While cellular immune responses, namely T cells, play a role in protection against smallpox, says Slifka, an antibody response may almost be completely sufficient for protection against infection with the virus that causes smallpox. He is now studying the antibody and cellular immune responses in a cohort of smallpox survivors and people who received a smallpox vaccination to see if the vaccine induces an immune response similar to that in natural infection.
Davies and Crotty have found that antibody responses to the smallpox vaccine are surprisingly variable among vaccinated people. The antibody responses also appear to be redundant, suggesting that there is not a single mechanism or one magic antibody that is required for protection against smallpox. It seems that as long as the antibodies that are induced by the vaccine cover the surface of the virus, they are able to neutralize it, and thereby protect against infection. “[It’s like] throwing a net over the virus,” says Crotty.
Researchers are also using animal experiments to identify markers in the antibody response that might help them predict protection for new smallpox vaccine candidates. They will use these markers to evaluate samples from a Phase I clinical trial of a new smallpox vaccine that utilizes a modified vaccinia Ankara (MVA) virus as a vector to see if the MVA-based candidate can protect as well as Dryvax and therefore offer a safer alternative to this existing vaccine. AIDS vaccine researchers are also exploring MVA-based vaccine candidates.
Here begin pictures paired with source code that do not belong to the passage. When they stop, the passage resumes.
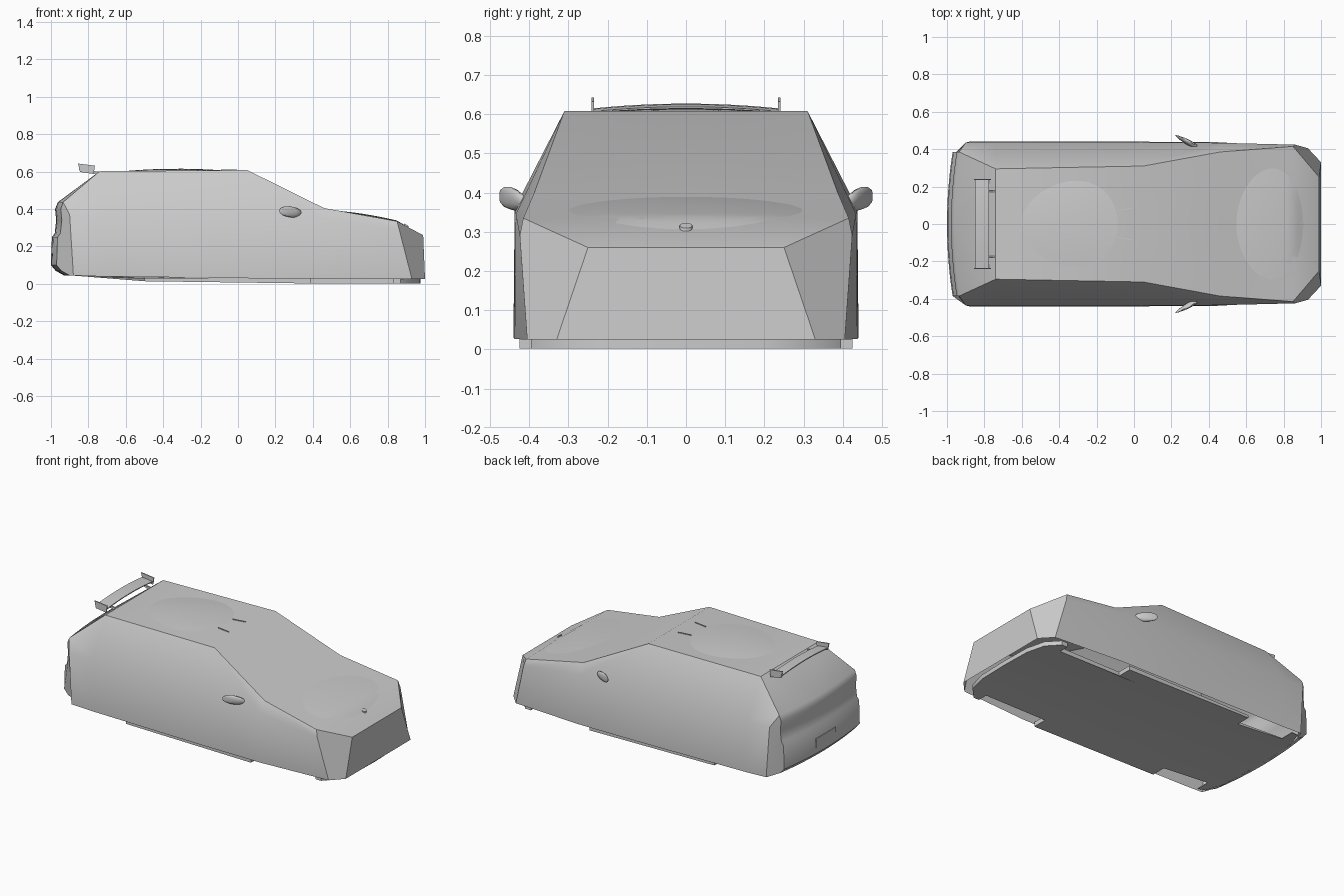
import bpy, bmesh, math
from mathutils import Vector

cube = bpy.data.objects.get("Cube")
if cube:
    bpy.data.objects.remove(cube)

grey = bpy.data.materials.new("body_grey")
grey.use_nodes = True
grey.diffuse_color = (0.6, 0.6, 0.6, 1)
grey.node_tree.nodes["Principled BSDF"].inputs["Base Color"].default_value = (0.6, 0.6, 0.6, 1)


def finish(name, bm, mirror=False, angle=35):
    bmesh.ops.recalc_face_normals(bm, faces=bm.faces)
    mesh = bpy.data.meshes.new(name)
    bm.to_mesh(mesh)
    bm.free()
    mesh.materials.append(grey)
    ob = bpy.data.objects.new(name, mesh)
    bpy.context.collection.objects.link(ob)
    bpy.ops.object.select_all(action='DESELECT')
    ob.select_set(True)
    bpy.context.view_layer.objects.active = ob
    bpy.ops.object.shade_smooth_by_angle(angle=math.radians(angle))
    if mirror:
        mod = ob.modifiers.new("Mirror", 'MIRROR')
        mod.use_axis = (False, True, False)
        mod.merge_threshold = 0.0005
    return ob


def loft(name, rings, mirror=False, angle=35):
    """Closed rings joined in order, with capped ends."""
    bm = bmesh.new()
    rows = [[bm.verts.new(p) for p in ring] for ring in rings]
    n = len(rows[0])
    for a, b in zip(rows, rows[1:]):
        for i in range(n):
            j = (i + 1) % n
            bm.faces.new((a[i], a[j], b[j], b[i]))
    bm.faces.new(rows[0])
    bm.faces.new(rows[-1])
    return finish(name, bm, mirror, angle)


def box(name, lo, hi, mirror=False):
    ring = lambda x: [(x, lo[1], lo[2]), (x, hi[1], lo[2]), (x, hi[1], hi[2]), (x, lo[1], hi[2])]
    return loft(name, [ring(lo[0]), ring(hi[0])], mirror)


# Body shell: half of it, open underneath
edge = [(-.935, .385, .437), (-.74, .295, .602), (.05, .31, .608), (.46, .385, .405), (.85, .415, .335)]
shoulder = [(-.90, .435, .37), (-.74, .437, .365), (.05, .437, .36), (.46, .434, .345), (.862, .424, .29)]
sill = [(-.88, .44, .045), (-.74, .44, .04), (.05, .44, .03), (.46, .437, .027), (.93, .405, .025)]
bm = bmesh.new()
V = lambda p: bm.verts.new(p)
E, S, B = [[V(p) for p in row] for row in (edge, shoulder, sill)]
M = [V((x, 0, z)) for x, y, z in edge[1:]]
for i in range(4):
    bm.faces.new((E[i], E[i + 1], S[i + 1], S[i]))
    bm.faces.new((S[i], S[i + 1], B[i + 1], B[i]))
for i in range(3):
    bm.faces.new((M[i], M[i + 1], E[i + 2], E[i + 1]))
# nose and cheek
C, D = V((.99, .25, .26)), V((1, .33, .025))
C0, D0 = V((.99, 0, .26)), V((1, 0, .025))
bm.faces.new((M[3], C0, C, E[4]))
bm.faces.new((C0, D0, D, C))
bm.faces.new((E[4], C, D, B[4], S[4]))
# curved tail and bumper
tail = [(-.963, .437), (-.978, .40), (-.972, .34), (-.98, .27), (-.995, .25), (-1, .10), (-.975, .07), (-.93, .045)]
cols = [.385 * i / 6 for i in range(7)]
grid = []
for r, (x, z) in enumerate(tail):
    grid.append([E[0] if r == 0 and i == 6 else V((x + .03 * (y / .385) ** 2, y, z)) for i, y in enumerate(cols)])
for a, b in zip(grid, grid[1:]):
    for i in range(6):
        bm.faces.new((a[i], a[i + 1], b[i + 1], b[i]))
side = [row[6] for row in grid]
bm.faces.new((side[0], side[1], side[2], S[0]))
bm.faces.new(side[2:] + [B[0], S[0]])
# rear window
bm.faces.new([M[0], E[1]] + grid[0][::-1])
finish("body_shell", bm, True)

# Floor pan with wheel notches and rounded ends
outline = [(.975, 0), (.97, .2), (.94, .32), (.87, .395), (.83, .395), (.83, .33), (.39, .33), (.39, .425),
           (-.5, .425), (-.5, .33), (-.83, .33), (-.83, .42), (-.88, .41), (-.92, .3), (-.935, 0)]


def floor_z(x):
    return .002 if x > .39 else .002 + .012 * (.39 - x) / .89 if x > -.5 else .014 + .034 * (-.5 - x) / .43


bm = bmesh.new()
low = [bm.verts.new((x, y, floor_z(x))) for x, y in outline]
top = [bm.verts.new((x, y, max(.03, floor_z(x) + .005))) for x, y in outline]
bm.faces.new(low)
for i in range(len(low) - 1):
    bm.faces.new((low[i], low[i + 1], top[i + 1], top[i]))
finish("floor_pan", bm, True)
# keep the pan facing downwards
pan = bpy.data.objects["floor_pan"].data
if max(pan.polygons, key=lambda f: f.area).normal.z > 0:
    pan.flip_normals()


# Shallow domes on the roof and the bonnet
def dome(name, x0, x1, half_y, height, z_at, skew):
    bm = bmesh.new()
    rings = []
    for r in range(1, 7):
        t = r / 6
        ring = []
        for k in range(32):
            a = math.tau * k / 32
            c, s = math.cos(a), math.sin(a)
            x = (x0 + x1) / 2 + t * (x1 - x0) / 2 * c
            y = t * half_y * s * (1 + skew * c)
            ring.append(bm.verts.new((x, y, z_at(x) + height * (1 - t * t) - .0005)))
        rings.append(ring)
    bm.faces.new(rings[0])
    for a, b in zip(rings, rings[1:]):
        for k in range(32):
            j = (k + 1) % 32
            bm.faces.new((a[k], a[j], b[j], b[k]))
    finish(name, bm)


dome("roof_dome", -.61, -.08, .235, .011, lambda x: .602 + (x + .74) * .0076, .15)
dome("bonnet_dome", .54, .91, .31, .008,
     lambda x: .405 - (x - .46) * .18 if x < .85 else .335 - (x - .85) * .536, .1)

# Rear wing: arched blade, end plates and struts
blade = []
for i in range(13):
    y = -.235 + .47 * i / 12
    z = .609 + .012 * (1 - (y / .235) ** 2)
    blade.append([(-.85, y, z + .006), (-.815, y, z + .004), (-.775, y, z - .002), (-.775, y, z - .008),
                  (-.815, y, z - .004), (-.85, y, z)])
loft("wing_blade", blade)
plate = [(-.855, .643), (-.765, .632), (-.772, .588), (-.845, .598)]
loft("wing_end_plate", [[(x, y, z) for x, z in plate] for y in (.234, .241)], True)
strut = [(-.80, .608), (-.775, .604), (-.735, .598), (-.75, .585), (-.785, .592)]
loft("wing_strut", [[(x, y, z) for x, z in strut] for y in (.170, .180)], True)

# Door mirrors: a bent tapering pod
pod = []
for cx, cy, cz, rx, rz in [(.325, .405, .372, .02, .014), (.30, .43, .380, .038, .027), (.275, .448, .386, .038, .029),
                           (.25, .464, .389, .026, .025), (.23, .474, .391, .008, .016)]:
    pod.append([(cx + rx * math.cos(a), cy + .4 * rx * -math.cos(a) * .5, cz + rz * math.sin(a))
                for a in [math.tau * k / 12 for k in range(12)]])
loft("door_mirror", pod, True, 50)

# Roof fins, nose badge and rear plate
fin = [(-.09, .07), (-.005, .083), (-.005, .087), (-.09, .074)]
loft("roof_fin", [[(x, y, z) for x, y in fin] for z in (.602, .612)], True)
slope = Vector((.14, 0, -.075)).normalized()
disc = [[Vector((.90, 0, .308)) + slope * .014 * math.cos(math.tau * k / 16)
         + Vector((0, .016 * math.sin(math.tau * k / 16), h)) for k in range(16)] for h in (-.004, .008)]
loft("nose_badge", disc)
box("rear_plate", (-1.0, -.10, .135), (-.992, .10, .195))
Now that the immune response elicited by the smallpox vaccine has been rather clearly described, Crotty says, the next big question is how it provides such long-lasting protection. “Why is it that you can give one immunization with this vaccine and you get a fantastic protective antibody response and it lasts for life?” he asks.
Lessons for AIDS vaccines?
There are many differences between the smallpox virus and HIV, including their size. HIV has only a single protein covering its surface to which most antibodies would bind, and is made up of nine genes. Comparatively, the smallpox virus is very large, with about 200 genes and dozens of surface proteins. However, HIV is a more complicated pathogen to combat because of its nearly unrivaled ability to change or mutate to avoid the immune responses mounted against it.
Given these differences, understanding how the smallpox vaccine works may not be the best example to guide development of an AIDS vaccine. “We have been applying the rules of conventional vaccinology to HIV since it emerged in 1983,” says Davies, “but this has largely failed us.” While antibodies are likely important for protection to both smallpox and HIV, something very different from conventional vaccines needs to be developed against the rapidly evolving HIV, Davies adds.
Still, there are some general lessons. If there is anything to be learned from understanding the smallpox vaccine, “it’s that neutralizing antibodies are so key for protection,” says Crotty. “It’s yet another piece of information that suggests that you probably need to be able to make neutralizing antibodies.”
The AIDS vaccine candidates tested in clinical trials to date have been largely unsuccessful at inducing broadly neutralizing antibodies against HIV. To develop candidates that are more likely to generate an antibody response, researchers are now increasingly focusing their efforts on looking for new broadly neutralizing antibodies from HIV-infected individuals and studying the handful that have already been identified. The big challenge then is figuring out how to design immunogens—non-infectious fragments of HIV that are included in vaccine candidates—that can induce these antibodies in people (see Primer, this issue).